The third and most important item here with meetings is to have an agenda.

Here are three questions that you can use as an outline for your agenda for a meeting:

The first is, what will be accomplished at the end of this meeting?

So many meetings are started with no goal in mind or no end, so you have to know what you’re going to accomplish at the end of the meeting or what the desired outcome is. Before you know that, you can’t have a meeting. You have to know what the result will be of the meeting.

The second is, what questions will we be answering in this meeting?

This is kind of what’s the purpose of the meeting, but what specific questions are we going to be answering? When you have a list of specific questions that need to be answered in a meeting, that will facilitate and guide the conversation that needs to happen in that meeting. It will also dictate who needs to be involved with that meeting. Oftentimes, there are people involved with meetings who don’t need to be there, so this helps eliminate some of those people.

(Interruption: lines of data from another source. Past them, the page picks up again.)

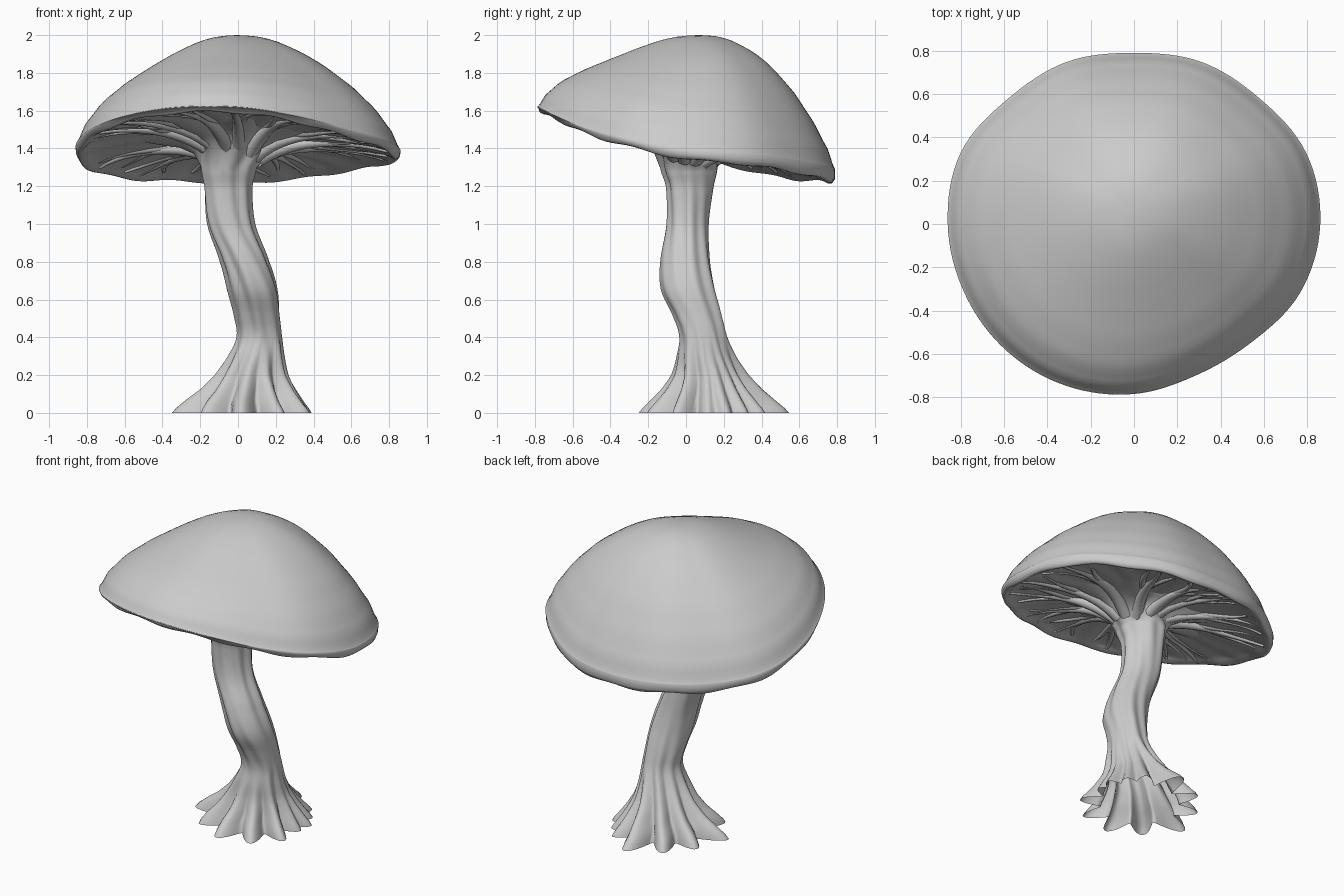
import bpy, bmesh, math, random
from mathutils import Vector

if "Cube" in bpy.data.objects:
    bpy.data.objects.remove(bpy.data.objects["Cube"])

random.seed(4)
TAU = math.tau
N = 128


def spline(p, t):
    a, b, c, d = p
    return 0.5 * (2*b + (c-a)*t + (2*a-5*b+4*c-d)*t*t + (3*b-a-3*c+d)*t**3)


def ring_value(vals, ang):
    # smooth periodic lookup around the cap
    u = (ang % TAU) / TAU * len(vals)
    i = int(u)
    return spline([vals[(i+k) % len(vals)] for k in (-1, 0, 1, 2)], u - i)


def table(rows, x):
    # smooth lookup in rows of (key, v1, v2...)
    i = 0
    while i < len(rows) - 2 and x > rows[i+1][0]:
        i += 1
    t = (x - rows[i][0]) / (rows[i+1][0] - rows[i][0])
    pick = [rows[min(max(i+k, 0), len(rows)-1)] for k in (-1, 0, 1, 2)]
    return [spline([r[j] for r in pick], t) for j in range(1, len(rows[0]))]


def loft(name, rings, start=None, end=None):
    bm = bmesh.new()
    vs = [[bm.verts.new(p) for p in r] for r in rings]
    for a, b in zip(vs, vs[1:]):
        for i in range(len(a)):
            j = (i + 1) % len(a)
            bm.faces.new((a[i], a[j], b[j], b[i]))
    for pole, ring in ((start, vs[0]), (end, vs[-1])):
        if pole:
            c = bm.verts.new(pole)
            for i in range(len(ring)):
                bm.faces.new((c, ring[i], ring[(i+1) % len(ring)]))
    bmesh.ops.recalc_face_normals(bm, faces=bm.faces)
    me = bpy.data.meshes.new(name)
    bm.to_mesh(me)
    bm.free()
    me.shade_smooth()
    ob = bpy.data.objects.new(name, me)
    bpy.context.collection.objects.link(ob)
    return ob


# Cap: rim radius and rim height every 22.5 degrees, starting at +x
RIM_R = [.86, .86, .82, .81, .79, .81, .82, .865, .86, .845, .83, .81, .785, .755, .77, .83]
RIM_Z = [1.34, 1.31, 1.27, 1.23, 1.21, 1.22, 1.23, 1.28, 1.37, 1.47, 1.55, 1.595, 1.595, 1.55, 1.48, 1.41]
BACK_DOME = [(0, 0), (.15, .01), (.3, .06), (.5, .18), (.7, .38), (.85, .59), (.95, .77), (1, .9)]
FRONT_DOME = [(0, 0), (.15, .03), (.3, .12), (.5, .28), (.7, .45), (.85, .61), (.95, .79), (1, .95)]
APEX = Vector((-.01, .06))


def spot(ang, f):
    r = ring_value(RIM_R, ang) * f
    s = APEX * (1 - f)
    return s.x + r * math.cos(ang), s.y + r * math.sin(ang)


def dome(ang, f):
    # flanks are straighter towards the raised front
    w = .5 + .5 * math.cos(ang - math.radians(255))
    h = table(BACK_DOME, f)[0] * (1 - w) + table(FRONT_DOME, f)[0] * w
    return 2 - h * (2 - ring_value(RIM_Z, ang))


def under(ang, f):
    # height of the shallow hollow underside
    return 1.41 + (ring_value(RIM_Z, ang) - 1.41) * f + .05 * (1 - f**6)


def under_point(ang, f, dz=0.0):
    r = ring_value(RIM_R, ang) * f
    return Vector((r * math.cos(ang), r * math.sin(ang), under(ang, f) + dz))


angles = [TAU * i / N for i in range(N)]
rings = []
for k in range(1, 25):
    f = math.sin(k / 24 * math.pi / 2)
    rings.append([(*spot(a, f), dome(a, f)) for a in angles])
for f, dz in ((.997, .025), (.985, .0), (.965, -.01)):
    rings.append([under_point(a, f, dz + .006 * math.sin(13 * a) * (dz <= 0)) for a in angles])
for f in (.93, .86, .78, .68, .56, .42, .28, .14):
    rings.append([under_point(a, f, .006 * math.sin(24 * a + 6 * f) * f) for a in angles])
loft("cap", rings, (APEX.x, APEX.y, 2.0), (0, 0, 1.46))

# Stem with spreading roots: z, centre x, centre y, radius x, radius y, root weight
STEM = [(0, .06, .12, .20, .19, 1), (.06, .06, .12, .19, .18, .76), (.12, .07, .12, .17, .165, .52),
        (.2, .08, .115, .15, .15, .28), (.3, .1, .1, .13, .135, .12), (.4, .115, .09, .115, .12, .03),
        (.5, .105, .065, .12, .125, 0), (.65, .08, .015, .13, .14, 0),
        (.8, .035, .0, .125, .13, 0), (1.0, -.04, .01, .122, .112, 0), (1.2, -.055, .02, .125, .125, 0),
        (1.3, -.05, .015, .145, .15, 0)]
# angle and reach of each root; the close ones on the right merge into a lump
ROOTS = [(-2, .31), (18, .32), (38, .33), (58, .35), (88, .43), (120, .36), (154, .36), (190, .42),
         (228, .36), (263, .37), (298, .37), (330, .35)]


def root_reach(ang):
    best = 0
    for deg, length in ROOTS:
        d = (ang - math.radians(deg) + math.pi) % TAU - math.pi
        best = max(best, (length - .19) * math.exp(-(d / .23)**2))
    return best


def folds(a, z):
    # slowly twisting creases in the bark
    return 1 + .06 * math.sin(5*a + 4*z) * math.sin(2*a - 3*z + 1) + .03 * math.sin(9*a + 7*z)


stem = []
for k in range(53):
    z = 1.3 * k / 52
    cx, cy, rx, ry, w = table(STEM, z)
    ring = []
    for a in angles:
        extra = root_reach(a + .25 * z) * w
        s = folds(a, z)
        ring.append((cx + (rx*s + extra) * math.cos(a), cy + (ry*s + extra) * math.sin(a), z))
    stem.append(ring)
# flare that melts into the underside
for f, dz, lobe in ((.23, -.075, .07), (.31, -.035, .14), (.42, -.012, .2), (.56, .02, .2)):
    stem.append([under_point(a, f * (1 + lobe * math.sin(8*a + 1)) - .03 * math.cos(a), dz) for a in angles])
loft("stem", stem)

# Branching ribs under the cap
curve = bpy.data.curves.new("ribs", 'CURVE')
curve.dimensions = '3D'
curve.bevel_depth = 1
curve.bevel_resolution = 2


def rib(a0, a1, f0, f1, r0, r1, rise=0.0):
    sp = curve.splines.new('POLY')
    n = 14
    sp.points.add(n - 1)
    ph = random.uniform(0, TAU)
    for i, p in enumerate(sp.points):
        t = i / (n - 1)
        f = f0 + (f1 - f0) * t
        a = a0 + (a1 - a0) * t**1.2 + .04 * math.sin(5*t + ph) * t
        p.radius = r0 + (r1 - r0) * t
        # sunk so that only the lower side shows as a ridge
        p.co = (*under_point(a, f, .35 * p.radius + rise * (1 - t)**4), 1)


M = 13
for i in range(M):
    a = TAU * (i + random.uniform(-.25, .25)) / M
    end = a + random.uniform(-.15, .15)
    rib(a, end, .13, .94, .042, .01, -.12)
    for side in (-1, 1):
        f = random.uniform(.28, .45)
        t = (f - .13) / .81
        fork = a + (end - a) * t**1.2
        tip = end + side * random.uniform(.12, .22)
        rib(fork, tip, f, random.uniform(.84, .93), .03, .009)

ribs = bpy.data.objects.new("ribs", curve)
bpy.context.collection.objects.link(ribs)
bpy.context.view_layer.objects.active = ribs
ribs.select_set(True)
bpy.ops.object.convert(target='MESH')
bpy.context.object.data.shade_smooth()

The third and final question is, what preparation needs to be done and by whom before the meeting can begin?

Again, making sure people are prepared for meetings is a key to making the meetings as efficient as possible. One of the biggest challenges with meetings is that people aren’t prepared, or they didn’t know what the meeting was about, or they didn’t know that you’re going to call it upon or what was expected of them. So who needs to have what prepared is really important part of the agenda so that people can come fully prepared and ready to have a conversation that needs to happen in this meeting.

Follow those three steps: Use meetings for engaging, collaborative discussion; not for sharing information; timebox and limit your meetings, and then use an effective simple agenda to make sure that people are prepared and that you know the outcome and the objective of your meeting.

Tip number five is to share weekly wins.

Once a week, you want to praise your team for the successes, wins, and accomplishments that they’ve made throughout the week. So pick a day. Typically, Friday is best and choose two or three accomplishments, small or big. It doesn’t matter, and share them with your team.

This can be through email, through Slack, through a meeting, et cetera. You can choose how to do that, but basically you just want to communicate your team, “Here’s the wins that we’ve accomplished this week.” You want to thank your team for their contribution and give them the praise and recognition that they need and deserve.

Now, this is a great way to boost morale.

It creates a positive atmosphere and culture. In addition, it helps people realize that you see what they’re doing and that you appreciate what they’re doing, and that they are valued. When people feel valued, they want to contribute more and they’re willing to work harder for the organization as a whole.

So this is a really great thing to add to your organization and a great thing, especially on a Friday, for people to look forward to after a long, hard week. So I highly recommend you build a habit of sharing weekly wins.

Your action item for today is very simple.

Just take any one of these five items and implement it this week with your team.

Now given the current situation, I would recommend starting with the daily stand-up or the weekly wins.

Now, the daily stand-up I’ve seen rapidly transform teams and increase the productivity overnight, literally overnight. So it’s very easy to implement and it has a lot of different benefits, accountability, et cetera. But with the additional two questions I’ve added to it, especially given the current situation, it can help to really check in with your team and understand how people are doing working from home.

So if your team is working remotely and this is new to them, I recommend a daily stand-up with a video call and those additional two questions.

Likewise, the weekly wins is a great way to add positivity and encouragement to the end of people’s week. Right now more than ever, people need positivity and encouragement, and that’s a great way to do so, and again, a very easy thing to add.

But regardless of which of these you choose to implement, and I recommend implementing all of them, pick one and implement it this week. You will be amazed at the difference and the impact that just such a simple change can have to the effectiveness of your team.